George Monbiot writes in his book “Out of the Wreckage” about our society. How competition and individualism are destroying it and how to replace it with a more natural and positivistic view. Based on new findings in psychology, neuroscience and evolutionary biology, he shows how humanity is fundamentally on the wrong track. He proposes a society based on altruism and cooperation. Sounds unrealistic? I thought so as well, but George Monbiot explains how this might be possible.
In his ten chapters, he first explains what the biggest problems of our society are today and how it has come to this. A growing alienation, a missing sense of belonging and the ever growing economy that is actually destroying what humanity has built are at the core of his analysis. He rightfully names the problem neo-liberalism, the economical theory we are living in right now. In it, everything is subordinated to “the market” and we were made believe that this is a good thing.
Monbiot’s key points
To summarize his whole theory would be outside of the scope of this blog entry. What I can summarize are his key points. In order to change the current status, society has to fight certain neo-liberal values like individualism and the resulting alienation. Instead of global loneliness, Monbiot proposes local community projects. In politics, Monbiot calls for more participation to claim back our democratic power and he offers real-life examples from other countries. This holds true for all his ideas. Monbiot is not a positivistic dreamer, but always offers real-life examples on how to achieve what he proposes.
All his points nevertheless point into one direction: That the way we live today can not continue. Unlawful wars, climate change and the rise of right-wing policy-makers are only very obvious reasons a system-change has to happen. The question is how. Sri Lanka tried just recently.
Where to go from here

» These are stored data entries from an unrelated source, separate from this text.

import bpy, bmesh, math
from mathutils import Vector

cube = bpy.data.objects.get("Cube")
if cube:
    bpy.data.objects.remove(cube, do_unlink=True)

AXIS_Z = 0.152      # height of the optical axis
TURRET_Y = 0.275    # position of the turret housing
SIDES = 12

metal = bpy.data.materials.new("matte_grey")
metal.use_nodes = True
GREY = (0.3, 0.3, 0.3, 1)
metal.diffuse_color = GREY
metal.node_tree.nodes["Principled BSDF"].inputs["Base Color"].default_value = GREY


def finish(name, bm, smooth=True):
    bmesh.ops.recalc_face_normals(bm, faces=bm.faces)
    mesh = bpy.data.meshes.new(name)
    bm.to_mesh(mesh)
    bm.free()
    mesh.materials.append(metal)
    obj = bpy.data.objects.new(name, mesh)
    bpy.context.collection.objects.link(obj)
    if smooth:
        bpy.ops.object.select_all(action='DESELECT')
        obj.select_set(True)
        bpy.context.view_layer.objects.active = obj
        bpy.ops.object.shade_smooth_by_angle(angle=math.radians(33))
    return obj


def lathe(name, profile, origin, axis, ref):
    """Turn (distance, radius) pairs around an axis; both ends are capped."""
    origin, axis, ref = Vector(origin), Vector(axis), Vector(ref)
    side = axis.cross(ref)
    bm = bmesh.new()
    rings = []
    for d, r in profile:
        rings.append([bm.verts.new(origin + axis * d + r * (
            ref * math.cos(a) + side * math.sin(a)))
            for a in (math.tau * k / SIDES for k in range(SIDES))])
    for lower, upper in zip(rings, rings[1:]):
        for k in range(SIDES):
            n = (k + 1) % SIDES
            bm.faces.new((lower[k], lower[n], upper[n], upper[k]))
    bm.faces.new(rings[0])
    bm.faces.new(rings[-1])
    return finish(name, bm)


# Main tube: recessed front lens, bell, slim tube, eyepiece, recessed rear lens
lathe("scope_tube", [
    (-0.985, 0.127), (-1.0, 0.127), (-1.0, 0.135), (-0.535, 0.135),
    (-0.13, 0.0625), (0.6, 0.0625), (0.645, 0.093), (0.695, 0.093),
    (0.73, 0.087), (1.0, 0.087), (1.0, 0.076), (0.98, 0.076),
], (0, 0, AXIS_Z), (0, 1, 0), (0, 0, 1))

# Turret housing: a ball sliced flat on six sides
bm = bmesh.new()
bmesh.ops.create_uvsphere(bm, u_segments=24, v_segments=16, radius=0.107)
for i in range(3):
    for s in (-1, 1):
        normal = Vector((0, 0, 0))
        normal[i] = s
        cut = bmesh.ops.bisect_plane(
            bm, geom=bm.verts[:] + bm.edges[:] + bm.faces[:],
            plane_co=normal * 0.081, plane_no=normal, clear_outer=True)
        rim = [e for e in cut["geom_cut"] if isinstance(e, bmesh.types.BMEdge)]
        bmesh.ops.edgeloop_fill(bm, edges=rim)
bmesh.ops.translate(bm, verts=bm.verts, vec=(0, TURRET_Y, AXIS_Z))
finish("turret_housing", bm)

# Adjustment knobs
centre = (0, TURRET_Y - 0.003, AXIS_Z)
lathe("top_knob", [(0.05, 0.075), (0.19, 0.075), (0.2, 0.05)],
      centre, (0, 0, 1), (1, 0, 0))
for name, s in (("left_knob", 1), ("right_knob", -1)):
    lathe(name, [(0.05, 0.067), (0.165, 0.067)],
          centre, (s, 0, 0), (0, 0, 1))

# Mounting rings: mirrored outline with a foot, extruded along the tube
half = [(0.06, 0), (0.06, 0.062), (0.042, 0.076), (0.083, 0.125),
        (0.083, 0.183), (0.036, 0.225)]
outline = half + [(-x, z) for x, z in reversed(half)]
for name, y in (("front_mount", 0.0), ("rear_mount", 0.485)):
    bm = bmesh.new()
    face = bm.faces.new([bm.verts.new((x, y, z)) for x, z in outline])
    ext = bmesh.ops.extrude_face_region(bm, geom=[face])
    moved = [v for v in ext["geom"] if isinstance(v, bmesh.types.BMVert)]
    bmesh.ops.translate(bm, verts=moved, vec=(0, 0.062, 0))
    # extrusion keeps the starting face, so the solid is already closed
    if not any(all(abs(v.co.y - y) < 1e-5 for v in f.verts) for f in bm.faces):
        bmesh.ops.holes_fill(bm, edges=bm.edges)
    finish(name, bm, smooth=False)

I honestly don’t know. The key difference to Sri Lanka is, that people living in the so-called “First World” are saturated and don’t feel the need for a change. Unfortunately, these people are the ones responsible for many of the wrong-doings. When I first heard about Monbiot’s book, I thought that his ideas are unrealistic and only wishful thinking. While reading it, I realised that I had actual the same wishful thinking as he has. By the end of the book I saw, that Monbiot is not a dreamer. Nevertheless, what he proposes is not easy and certainly calls for a system-change. In what way that change has to come is not clear. I certainly will give his other books a read.